One of the things I can legitimately brag about is the fact I actually attended the 1969 Woodstock festival. Really. My teenage son is a music lover in the same way I was. So to take him to this generation's equivalent of the massive camp-out/rock'n'roll show, I couldn't resist.
AH, MEMORIES OF WOODSTOCK COME FLOODING BACK
Date: Thursday, June 16, 2005
Edition: Palm Beach Section: LOCAL Page: 1B
Byline: HOWARD GOODMAN COMMENTARY
The mud smell was familiar.
I recognized it from 36 years ago. The same mixture of sulphury earth, rainwater, sandal leather and foot sweat was Woodstock 1969, intact.
The scent of patchouli and marijuana was the same, too.
And so was the descent into a life of grime: The lack of showers for five days, the revolting Port-a-Sans, the problematic sleeping.
Ah, yes. That brotherly feeling of bonding with thousands, all getting gross together.
I was living it again, this time with my 15-year-old son, Ben.
He holds an enthusiastic, if exaggerated, reverence for the fact that his old man attended the original Woodstock Festival, the 400,000-strong crest of the counterculture.
So, obliging and music-loving dad that I am, I was glad to take him to the closest modern equivalent, a festival in Tennessee called Bonnaroo.
Bonnaroo is an annual event, created in the spirit of the old Grateful Dead. The fourth rendition began Thursday evening and ran practically non-stop until midnight Sunday. About 80 bands played on five stages on farmland 65 miles south of Nashville. About 80,000 people set up camp.
Everyone seemed to be 20, wearing tie-dye and capable of dancing for hours at a stretch.
"I haven't seen anyone as young as me," Ben said after we'd walked around awhile.
"I haven't seen anyone as old as me," I said back.
Woodstock was notable for the kindly vibes amid disaster conditions. That, and the killer lineup (Jimi Hendrix, Janis Joplin, et al.).

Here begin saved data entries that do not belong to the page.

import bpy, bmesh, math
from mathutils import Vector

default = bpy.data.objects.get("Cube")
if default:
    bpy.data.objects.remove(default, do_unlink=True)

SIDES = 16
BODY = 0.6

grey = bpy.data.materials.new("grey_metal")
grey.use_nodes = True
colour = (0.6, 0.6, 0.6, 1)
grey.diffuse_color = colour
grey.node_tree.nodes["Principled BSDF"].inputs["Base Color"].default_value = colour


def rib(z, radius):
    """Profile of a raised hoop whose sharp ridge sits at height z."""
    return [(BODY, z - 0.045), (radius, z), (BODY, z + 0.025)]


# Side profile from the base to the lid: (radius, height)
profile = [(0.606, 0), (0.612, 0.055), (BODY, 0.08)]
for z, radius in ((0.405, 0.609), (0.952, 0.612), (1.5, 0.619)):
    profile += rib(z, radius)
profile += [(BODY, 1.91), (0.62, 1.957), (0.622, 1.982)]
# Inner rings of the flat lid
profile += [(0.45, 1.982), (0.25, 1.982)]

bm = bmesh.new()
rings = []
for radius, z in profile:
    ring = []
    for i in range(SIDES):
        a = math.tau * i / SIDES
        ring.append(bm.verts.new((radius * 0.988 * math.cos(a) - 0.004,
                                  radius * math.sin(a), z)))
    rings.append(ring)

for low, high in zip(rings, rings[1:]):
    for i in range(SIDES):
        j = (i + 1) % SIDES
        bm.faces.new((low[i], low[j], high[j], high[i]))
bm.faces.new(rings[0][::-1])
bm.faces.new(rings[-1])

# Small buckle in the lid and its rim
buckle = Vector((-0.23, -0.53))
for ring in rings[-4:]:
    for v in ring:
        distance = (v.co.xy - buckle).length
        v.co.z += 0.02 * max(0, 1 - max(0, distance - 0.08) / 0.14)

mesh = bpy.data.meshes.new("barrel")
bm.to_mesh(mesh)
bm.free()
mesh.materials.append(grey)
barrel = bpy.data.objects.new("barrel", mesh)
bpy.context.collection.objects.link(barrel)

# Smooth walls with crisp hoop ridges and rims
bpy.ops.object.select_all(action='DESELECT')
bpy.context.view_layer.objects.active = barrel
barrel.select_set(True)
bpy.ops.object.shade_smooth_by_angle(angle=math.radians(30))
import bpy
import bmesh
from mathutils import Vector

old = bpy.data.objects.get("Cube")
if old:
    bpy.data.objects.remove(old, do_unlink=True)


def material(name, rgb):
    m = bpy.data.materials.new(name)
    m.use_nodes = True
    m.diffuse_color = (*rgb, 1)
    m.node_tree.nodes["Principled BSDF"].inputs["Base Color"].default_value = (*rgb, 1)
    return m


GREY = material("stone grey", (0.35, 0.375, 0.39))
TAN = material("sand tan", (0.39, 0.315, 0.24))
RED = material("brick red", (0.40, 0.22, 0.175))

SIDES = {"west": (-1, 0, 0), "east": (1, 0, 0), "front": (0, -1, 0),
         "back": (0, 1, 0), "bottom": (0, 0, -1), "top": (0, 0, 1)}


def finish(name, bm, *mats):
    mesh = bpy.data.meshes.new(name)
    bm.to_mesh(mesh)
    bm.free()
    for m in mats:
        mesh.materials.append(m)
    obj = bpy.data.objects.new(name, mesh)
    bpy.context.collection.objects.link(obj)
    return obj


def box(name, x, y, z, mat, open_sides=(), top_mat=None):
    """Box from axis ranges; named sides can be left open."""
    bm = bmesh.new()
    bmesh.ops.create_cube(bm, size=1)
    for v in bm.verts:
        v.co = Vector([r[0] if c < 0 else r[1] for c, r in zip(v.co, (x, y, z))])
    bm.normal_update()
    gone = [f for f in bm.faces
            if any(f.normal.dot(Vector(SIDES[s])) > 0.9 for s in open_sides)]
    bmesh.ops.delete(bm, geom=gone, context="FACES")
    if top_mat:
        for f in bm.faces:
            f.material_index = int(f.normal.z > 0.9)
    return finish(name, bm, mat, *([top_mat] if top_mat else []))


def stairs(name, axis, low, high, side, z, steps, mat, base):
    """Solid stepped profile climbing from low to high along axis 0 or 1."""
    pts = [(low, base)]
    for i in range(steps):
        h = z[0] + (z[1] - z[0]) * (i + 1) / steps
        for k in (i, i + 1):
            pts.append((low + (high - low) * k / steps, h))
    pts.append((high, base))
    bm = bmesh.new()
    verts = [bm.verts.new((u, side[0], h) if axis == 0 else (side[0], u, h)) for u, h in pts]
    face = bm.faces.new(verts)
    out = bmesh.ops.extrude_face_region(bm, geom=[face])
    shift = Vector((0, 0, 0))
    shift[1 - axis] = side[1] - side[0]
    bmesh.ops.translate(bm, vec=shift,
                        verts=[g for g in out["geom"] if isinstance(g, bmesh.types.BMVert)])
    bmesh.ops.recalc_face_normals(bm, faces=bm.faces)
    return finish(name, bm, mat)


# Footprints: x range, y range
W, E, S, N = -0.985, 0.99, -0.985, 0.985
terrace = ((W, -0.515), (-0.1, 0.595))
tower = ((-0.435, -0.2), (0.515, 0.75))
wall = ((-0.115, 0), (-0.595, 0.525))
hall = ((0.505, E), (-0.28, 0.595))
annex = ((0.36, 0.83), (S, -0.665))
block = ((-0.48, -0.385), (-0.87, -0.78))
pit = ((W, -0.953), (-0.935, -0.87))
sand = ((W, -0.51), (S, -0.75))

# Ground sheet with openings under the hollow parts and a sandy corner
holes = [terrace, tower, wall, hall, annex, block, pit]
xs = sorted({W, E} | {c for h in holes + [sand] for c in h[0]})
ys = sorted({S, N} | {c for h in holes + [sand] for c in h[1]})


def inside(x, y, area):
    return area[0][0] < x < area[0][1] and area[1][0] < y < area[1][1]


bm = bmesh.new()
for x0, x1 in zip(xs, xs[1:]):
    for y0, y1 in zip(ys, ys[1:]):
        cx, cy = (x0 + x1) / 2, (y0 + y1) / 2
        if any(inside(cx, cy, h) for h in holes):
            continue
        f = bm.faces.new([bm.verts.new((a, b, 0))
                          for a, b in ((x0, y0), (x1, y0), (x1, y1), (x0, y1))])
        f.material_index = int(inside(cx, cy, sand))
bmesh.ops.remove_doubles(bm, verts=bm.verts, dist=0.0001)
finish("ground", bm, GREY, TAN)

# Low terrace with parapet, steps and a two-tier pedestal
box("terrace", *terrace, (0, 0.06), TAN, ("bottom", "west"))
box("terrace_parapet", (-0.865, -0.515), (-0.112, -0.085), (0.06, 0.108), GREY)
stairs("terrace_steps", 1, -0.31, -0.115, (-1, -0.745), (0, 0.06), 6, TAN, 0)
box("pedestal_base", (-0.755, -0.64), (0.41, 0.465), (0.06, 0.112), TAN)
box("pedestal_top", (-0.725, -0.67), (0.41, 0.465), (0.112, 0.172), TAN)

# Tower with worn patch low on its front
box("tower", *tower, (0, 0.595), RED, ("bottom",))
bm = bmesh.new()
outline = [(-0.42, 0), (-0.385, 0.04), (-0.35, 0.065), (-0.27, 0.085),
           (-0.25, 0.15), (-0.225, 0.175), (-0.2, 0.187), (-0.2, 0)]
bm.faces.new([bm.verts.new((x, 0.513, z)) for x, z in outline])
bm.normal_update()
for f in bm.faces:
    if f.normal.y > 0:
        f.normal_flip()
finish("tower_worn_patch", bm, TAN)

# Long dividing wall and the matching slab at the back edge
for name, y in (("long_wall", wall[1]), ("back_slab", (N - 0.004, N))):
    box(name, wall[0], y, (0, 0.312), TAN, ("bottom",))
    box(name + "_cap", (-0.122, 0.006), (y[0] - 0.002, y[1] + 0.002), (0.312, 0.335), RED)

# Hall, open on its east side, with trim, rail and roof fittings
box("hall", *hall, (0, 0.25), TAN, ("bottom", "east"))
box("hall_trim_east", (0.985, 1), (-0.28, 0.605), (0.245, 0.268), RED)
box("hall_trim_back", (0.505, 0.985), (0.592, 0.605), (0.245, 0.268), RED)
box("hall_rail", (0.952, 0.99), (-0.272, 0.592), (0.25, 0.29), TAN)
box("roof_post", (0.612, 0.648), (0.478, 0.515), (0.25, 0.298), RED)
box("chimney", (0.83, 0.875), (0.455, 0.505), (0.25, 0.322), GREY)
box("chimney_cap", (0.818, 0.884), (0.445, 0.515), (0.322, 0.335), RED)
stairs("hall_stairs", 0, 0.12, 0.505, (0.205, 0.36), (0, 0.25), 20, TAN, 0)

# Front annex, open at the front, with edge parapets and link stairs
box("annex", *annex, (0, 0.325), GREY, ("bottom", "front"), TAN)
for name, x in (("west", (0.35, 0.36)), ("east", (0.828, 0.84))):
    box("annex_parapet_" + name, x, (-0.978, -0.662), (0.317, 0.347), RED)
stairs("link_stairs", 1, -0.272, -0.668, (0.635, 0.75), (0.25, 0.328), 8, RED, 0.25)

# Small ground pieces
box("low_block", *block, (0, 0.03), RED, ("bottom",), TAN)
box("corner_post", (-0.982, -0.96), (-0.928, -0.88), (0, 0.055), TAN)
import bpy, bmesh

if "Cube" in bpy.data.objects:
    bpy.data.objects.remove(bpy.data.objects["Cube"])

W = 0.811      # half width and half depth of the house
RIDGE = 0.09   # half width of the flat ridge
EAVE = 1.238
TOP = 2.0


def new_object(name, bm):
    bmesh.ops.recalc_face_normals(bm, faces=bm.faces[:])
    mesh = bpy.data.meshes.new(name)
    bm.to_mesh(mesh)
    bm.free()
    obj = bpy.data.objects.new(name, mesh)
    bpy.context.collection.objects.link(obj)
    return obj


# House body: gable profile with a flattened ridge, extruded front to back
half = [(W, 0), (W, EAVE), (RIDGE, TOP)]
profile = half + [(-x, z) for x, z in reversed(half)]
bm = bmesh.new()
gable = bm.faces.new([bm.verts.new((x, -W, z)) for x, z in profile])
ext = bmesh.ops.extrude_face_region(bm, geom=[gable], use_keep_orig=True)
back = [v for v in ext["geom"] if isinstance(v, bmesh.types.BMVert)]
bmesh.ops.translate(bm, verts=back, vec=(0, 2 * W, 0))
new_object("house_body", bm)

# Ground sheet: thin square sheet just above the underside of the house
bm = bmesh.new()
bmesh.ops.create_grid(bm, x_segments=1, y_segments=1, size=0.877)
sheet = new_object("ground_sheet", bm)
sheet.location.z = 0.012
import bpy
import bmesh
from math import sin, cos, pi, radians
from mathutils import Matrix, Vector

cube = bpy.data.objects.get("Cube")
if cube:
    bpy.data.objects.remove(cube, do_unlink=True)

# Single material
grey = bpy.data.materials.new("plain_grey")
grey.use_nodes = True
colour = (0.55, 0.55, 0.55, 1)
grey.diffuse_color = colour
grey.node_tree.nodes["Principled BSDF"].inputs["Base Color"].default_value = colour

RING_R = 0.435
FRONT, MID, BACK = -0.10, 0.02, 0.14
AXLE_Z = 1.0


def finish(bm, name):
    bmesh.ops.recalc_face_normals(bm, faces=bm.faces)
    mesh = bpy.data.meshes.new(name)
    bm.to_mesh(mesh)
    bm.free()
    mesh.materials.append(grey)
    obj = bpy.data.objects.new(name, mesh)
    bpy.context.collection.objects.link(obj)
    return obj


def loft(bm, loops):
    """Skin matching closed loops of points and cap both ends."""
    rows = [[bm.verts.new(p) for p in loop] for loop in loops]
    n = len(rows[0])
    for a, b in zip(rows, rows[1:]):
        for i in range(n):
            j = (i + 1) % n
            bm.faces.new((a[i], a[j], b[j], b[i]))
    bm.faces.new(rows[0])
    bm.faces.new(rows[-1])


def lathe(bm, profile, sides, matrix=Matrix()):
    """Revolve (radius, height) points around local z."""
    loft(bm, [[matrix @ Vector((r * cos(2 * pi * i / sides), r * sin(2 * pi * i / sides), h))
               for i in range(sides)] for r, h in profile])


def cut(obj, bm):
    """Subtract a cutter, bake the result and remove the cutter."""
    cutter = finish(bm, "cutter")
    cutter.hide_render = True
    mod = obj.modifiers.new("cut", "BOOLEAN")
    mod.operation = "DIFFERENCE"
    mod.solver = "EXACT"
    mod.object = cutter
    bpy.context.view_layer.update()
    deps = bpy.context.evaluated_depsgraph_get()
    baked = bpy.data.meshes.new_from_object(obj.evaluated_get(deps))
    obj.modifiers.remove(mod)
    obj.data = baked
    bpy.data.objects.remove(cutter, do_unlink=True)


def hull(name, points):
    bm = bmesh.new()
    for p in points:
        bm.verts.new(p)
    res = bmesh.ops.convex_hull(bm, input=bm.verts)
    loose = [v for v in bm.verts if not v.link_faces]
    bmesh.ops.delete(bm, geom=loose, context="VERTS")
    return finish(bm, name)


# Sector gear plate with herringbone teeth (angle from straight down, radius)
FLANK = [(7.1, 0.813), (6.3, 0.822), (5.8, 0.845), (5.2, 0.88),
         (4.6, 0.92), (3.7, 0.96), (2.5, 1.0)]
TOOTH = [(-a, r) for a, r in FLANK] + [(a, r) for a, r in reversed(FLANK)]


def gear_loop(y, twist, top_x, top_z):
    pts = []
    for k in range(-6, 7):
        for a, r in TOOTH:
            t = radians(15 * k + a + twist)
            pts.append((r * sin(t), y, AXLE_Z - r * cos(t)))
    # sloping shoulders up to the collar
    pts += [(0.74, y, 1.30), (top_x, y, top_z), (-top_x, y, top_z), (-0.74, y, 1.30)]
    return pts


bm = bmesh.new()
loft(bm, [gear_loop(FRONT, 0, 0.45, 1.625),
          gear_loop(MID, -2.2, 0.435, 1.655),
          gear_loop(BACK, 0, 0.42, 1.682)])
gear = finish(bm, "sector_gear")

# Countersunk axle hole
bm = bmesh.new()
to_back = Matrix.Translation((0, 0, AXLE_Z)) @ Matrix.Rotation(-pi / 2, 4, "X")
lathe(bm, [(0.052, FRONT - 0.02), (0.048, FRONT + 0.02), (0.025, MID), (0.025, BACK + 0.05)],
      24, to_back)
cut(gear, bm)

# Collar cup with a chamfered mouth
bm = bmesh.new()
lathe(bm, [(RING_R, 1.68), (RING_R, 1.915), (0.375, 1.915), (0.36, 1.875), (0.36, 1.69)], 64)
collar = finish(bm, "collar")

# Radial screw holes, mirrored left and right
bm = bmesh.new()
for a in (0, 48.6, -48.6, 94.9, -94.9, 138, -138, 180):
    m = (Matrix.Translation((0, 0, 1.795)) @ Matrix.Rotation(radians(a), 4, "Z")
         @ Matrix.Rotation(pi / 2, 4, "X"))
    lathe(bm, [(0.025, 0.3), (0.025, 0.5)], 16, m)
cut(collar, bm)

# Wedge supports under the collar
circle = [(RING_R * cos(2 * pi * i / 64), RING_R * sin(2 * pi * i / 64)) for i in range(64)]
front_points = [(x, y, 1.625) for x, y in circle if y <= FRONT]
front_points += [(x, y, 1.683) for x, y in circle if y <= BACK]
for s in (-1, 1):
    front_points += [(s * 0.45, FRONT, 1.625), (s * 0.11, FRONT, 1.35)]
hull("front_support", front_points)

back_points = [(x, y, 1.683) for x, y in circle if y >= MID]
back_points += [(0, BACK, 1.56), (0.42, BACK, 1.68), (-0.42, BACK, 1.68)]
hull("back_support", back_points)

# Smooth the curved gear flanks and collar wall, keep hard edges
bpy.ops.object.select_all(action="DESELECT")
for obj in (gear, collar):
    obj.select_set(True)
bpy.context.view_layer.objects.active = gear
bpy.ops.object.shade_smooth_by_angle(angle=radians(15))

I remember one day's diet consisting solely of dry oatmeal and water.
But at the well-organized Bonnaroo, there was plentiful pizza, shish kebob, chicken teriyaki and local barbecue. You could even get the comfort of a morning latte.
At Woodstock, the apotheosis of the Generation Gap, we were rebelling against established American values.
At Bonnaroo, my son and I were bonding generations. Reveling without rebelling, I showed him how to decline the friendly offers of intoxicants. We did this party drug-free.
The music was great. And Bonnaroo did retain that Woodstock warmth.